• _WHAT IS BEING ASKED_: Print the records below exactly as they appear. Omit all pictures.

Saved data entries:
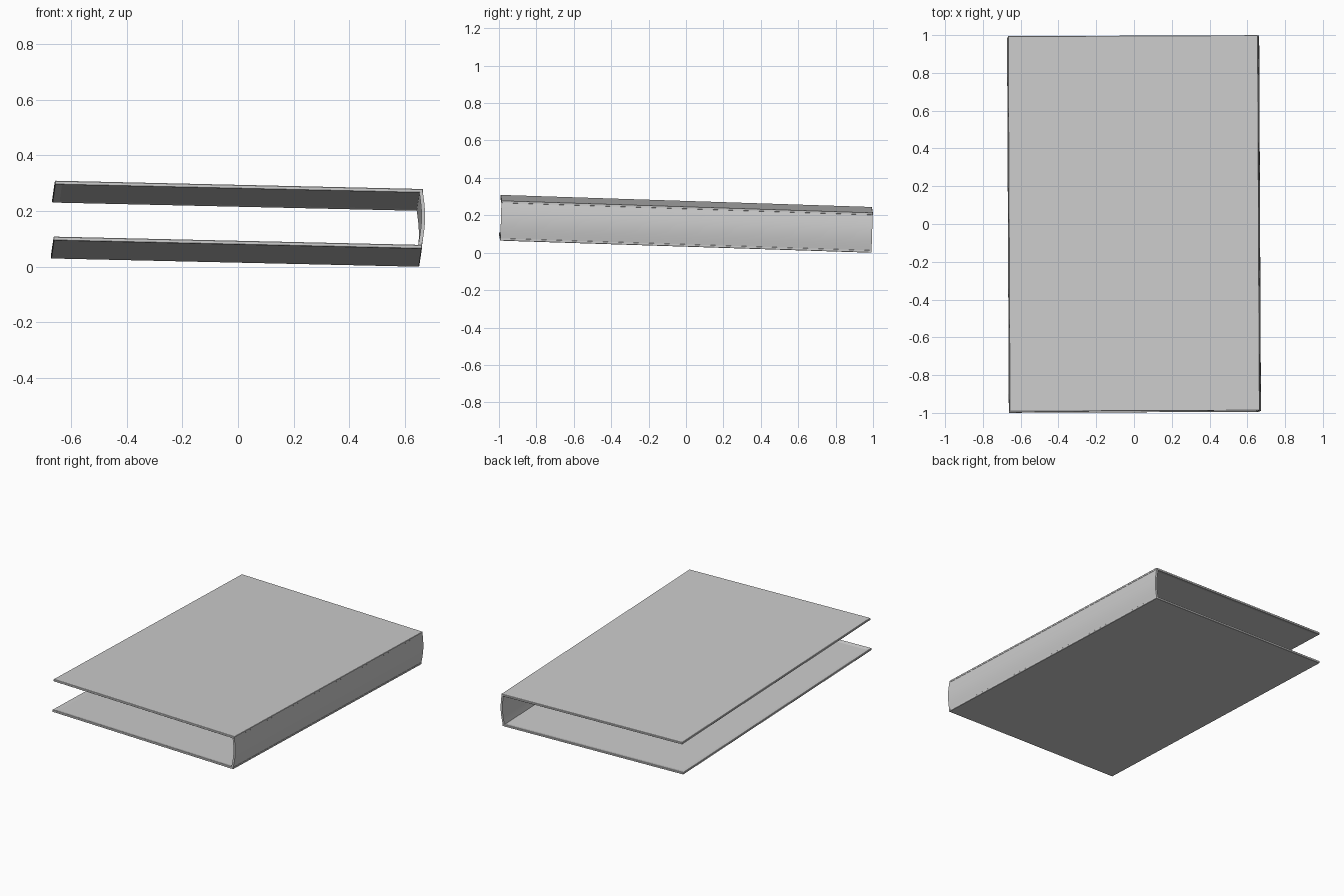
import bpy, bmesh, math
from mathutils import Euler, Vector

cube = bpy.data.objects.get("Cube")
if cube:
    bpy.data.objects.remove(cube, do_unlink=True)

# Overall sizes of the empty book cover
W, L, H = 1.324, 1.988, 0.215
BOARD = 0.014       # board thickness
RIM = 0.035         # turned-in border around the lining
RECESS = 0.005
BULGE = 0.010
SPINE = 0.014

grey = bpy.data.materials.new("cover_grey")
colour = (0.6, 0.6, 0.6, 1)
grey.use_nodes = True
grey.diffuse_color = colour
grey.node_tree.nodes["Principled BSDF"].inputs["Base Color"].default_value = colour
grey.node_tree.nodes["Principled BSDF"].inputs["Roughness"].default_value = 0.8

parts = []


def finish(name, bm):
    bmesh.ops.recalc_face_normals(bm, faces=bm.faces[:])
    mesh = bpy.data.meshes.new(name)
    bm.to_mesh(mesh)
    bm.free()
    mesh.materials.append(grey)
    obj = bpy.data.objects.new(name, mesh)
    bpy.context.collection.objects.link(obj)
    parts.append(obj)


def board(name, z, inner):
    """Flat board whose inner face (up or down) holds a recessed lining."""
    bm = bmesh.new()
    bmesh.ops.create_cube(bm, size=1)
    bmesh.ops.scale(bm, vec=(W, L, BOARD), verts=bm.verts[:])
    bmesh.ops.bevel(bm, geom=bm.edges[:], offset=0.002, segments=1, affect='EDGES')
    face = max(bm.faces, key=lambda f: f.calc_area() * (f.normal.z * inner > 0.9))
    bmesh.ops.inset_individual(bm, faces=[face], thickness=RIM)
    for v in face.verts:
        v.co.z -= inner * RECESS
        if v.co.x > 0:                      # lining runs up to the spine
            v.co.x = W / 2 - SPINE
    bmesh.ops.translate(bm, vec=(0, 0, z), verts=bm.verts[:])
    finish(name, bm)


board("bottom_cover", BOARD / 2, 1)
board("top_cover", H - BOARD / 2, -1)

# Rounded spine: a curved strip extruded along the length
steps = 16
low, high = BOARD - 0.002, H - BOARD + 0.002


def arc(base):
    return [(base + BULGE * math.sin(math.pi * i / steps),
             low + (high - low) * i / steps) for i in range(steps + 1)]


profile = arc(W / 2 - 0.001) + arc(W / 2 - SPINE)[::-1]
bm = bmesh.new()
outline = bm.faces.new([bm.verts.new((x, -L / 2 + 0.001, z)) for x, z in profile])
made = bmesh.ops.extrude_face_region(bm, geom=[outline])["geom"]
bmesh.ops.translate(bm, vec=(0, L - 0.002, 0),
                    verts=[g for g in made if isinstance(g, bmesh.types.BMVert)])
finish("spine", bm)
bpy.ops.object.select_all(action='DESELECT')
parts[-1].select_set(True)
bpy.context.view_layer.objects.active = parts[-1]
bpy.ops.object.shade_smooth_by_angle(angle=math.radians(30))

# Lean the whole cover slightly, then centre it and rest it on the ground
tilt = Euler((-0.0325, 0.0225, 0.004)).to_matrix().to_4x4()
for obj in parts:
    obj.data.transform(tilt)
points = [v.co for obj in parts for v in obj.data.vertices]
lo = Vector([min(p[i] for p in points) for i in range(3)])
hi = Vector([max(p[i] for p in points) for i in range(3)])
for obj in parts:
    obj.location = (-(lo.x + hi.x) / 2, -(lo.y + hi.y) / 2, -lo.z)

• _WRITTEN SOLUTION_:
import bpy, bmesh, math
from mathutils import Euler, Vector

cube = bpy.data.objects.get("Cube")
if cube:
    bpy.data.objects.remove(cube, do_unlink=True)

# Overall sizes of the empty book cover
W, L, H = 1.324, 1.988, 0.215
BOARD = 0.014       # board thickness
RIM = 0.035         # turned-in border around the lining
RECESS = 0.005
BULGE = 0.010
SPINE = 0.014

grey = bpy.data.materials.new("cover_grey")
colour = (0.6, 0.6, 0.6, 1)
grey.use_nodes = True
grey.diffuse_color = colour
grey.node_tree.nodes["Principled BSDF"].inputs["Base Color"].default_value = colour
grey.node_tree.nodes["Principled BSDF"].inputs["Roughness"].default_value = 0.8

parts = []


def finish(name, bm):
    bmesh.ops.recalc_face_normals(bm, faces=bm.faces[:])
    mesh = bpy.data.meshes.new(name)
    bm.to_mesh(mesh)
    bm.free()
    mesh.materials.append(grey)
    obj = bpy.data.objects.new(name, mesh)
    bpy.context.collection.objects.link(obj)
    parts.append(obj)


def board(name, z, inner):
    """Flat board whose inner face (up or down) holds a recessed lining."""
    bm = bmesh.new()
    bmesh.ops.create_cube(bm, size=1)
    bmesh.ops.scale(bm, vec=(W, L, BOARD), verts=bm.verts[:])
    bmesh.ops.bevel(bm, geom=bm.edges[:], offset=0.002, segments=1, affect='EDGES')
    face = max(bm.faces, key=lambda f: f.calc_area() * (f.normal.z * inner > 0.9))
    bmesh.ops.inset_individual(bm, faces=[face], thickness=RIM)
    for v in face.verts:
        v.co.z -= inner * RECESS
        if v.co.x > 0:                      # lining runs up to the spine
            v.co.x = W / 2 - SPINE
    bmesh.ops.translate(bm, vec=(0, 0, z), verts=bm.verts[:])
    finish(name, bm)


board("bottom_cover", BOARD / 2, 1)
board("top_cover", H - BOARD / 2, -1)

# Rounded spine: a curved strip extruded along the length
steps = 16
low, high = BOARD - 0.002, H - BOARD + 0.002


def arc(base):
    return [(base + BULGE * math.sin(math.pi * i / steps),
             low + (high - low) * i / steps) for i in range(steps + 1)]


profile = arc(W / 2 - 0.001) + arc(W / 2 - SPINE)[::-1]
bm = bmesh.new()
outline = bm.faces.new([bm.verts.new((x, -L / 2 + 0.001, z)) for x, z in profile])
made = bmesh.ops.extrude_face_region(bm, geom=[outline])["geom"]
bmesh.ops.translate(bm, vec=(0, L - 0.002, 0),
                    verts=[g for g in made if isinstance(g, bmesh.types.BMVert)])
finish("spine", bm)
bpy.ops.object.select_all(action='DESELECT')
parts[-1].select_set(True)
bpy.context.view_layer.objects.active = parts[-1]
bpy.ops.object.shade_smooth_by_angle(angle=math.radians(30))

# Lean the whole cover slightly, then centre it and rest it on the ground
tilt = Euler((-0.0325, 0.0225, 0.004)).to_matrix().to_4x4()
for obj in parts:
    obj.data.transform(tilt)
points = [v.co for obj in parts for v in obj.data.vertices]
lo = Vector([min(p[i] for p in points) for i in range(3)])
hi = Vector([max(p[i] for p in points) for i in range(3)])
for obj in parts:
    obj.location = (-(lo.x + hi.x) / 2, -(lo.y + hi.y) / 2, -lo.z)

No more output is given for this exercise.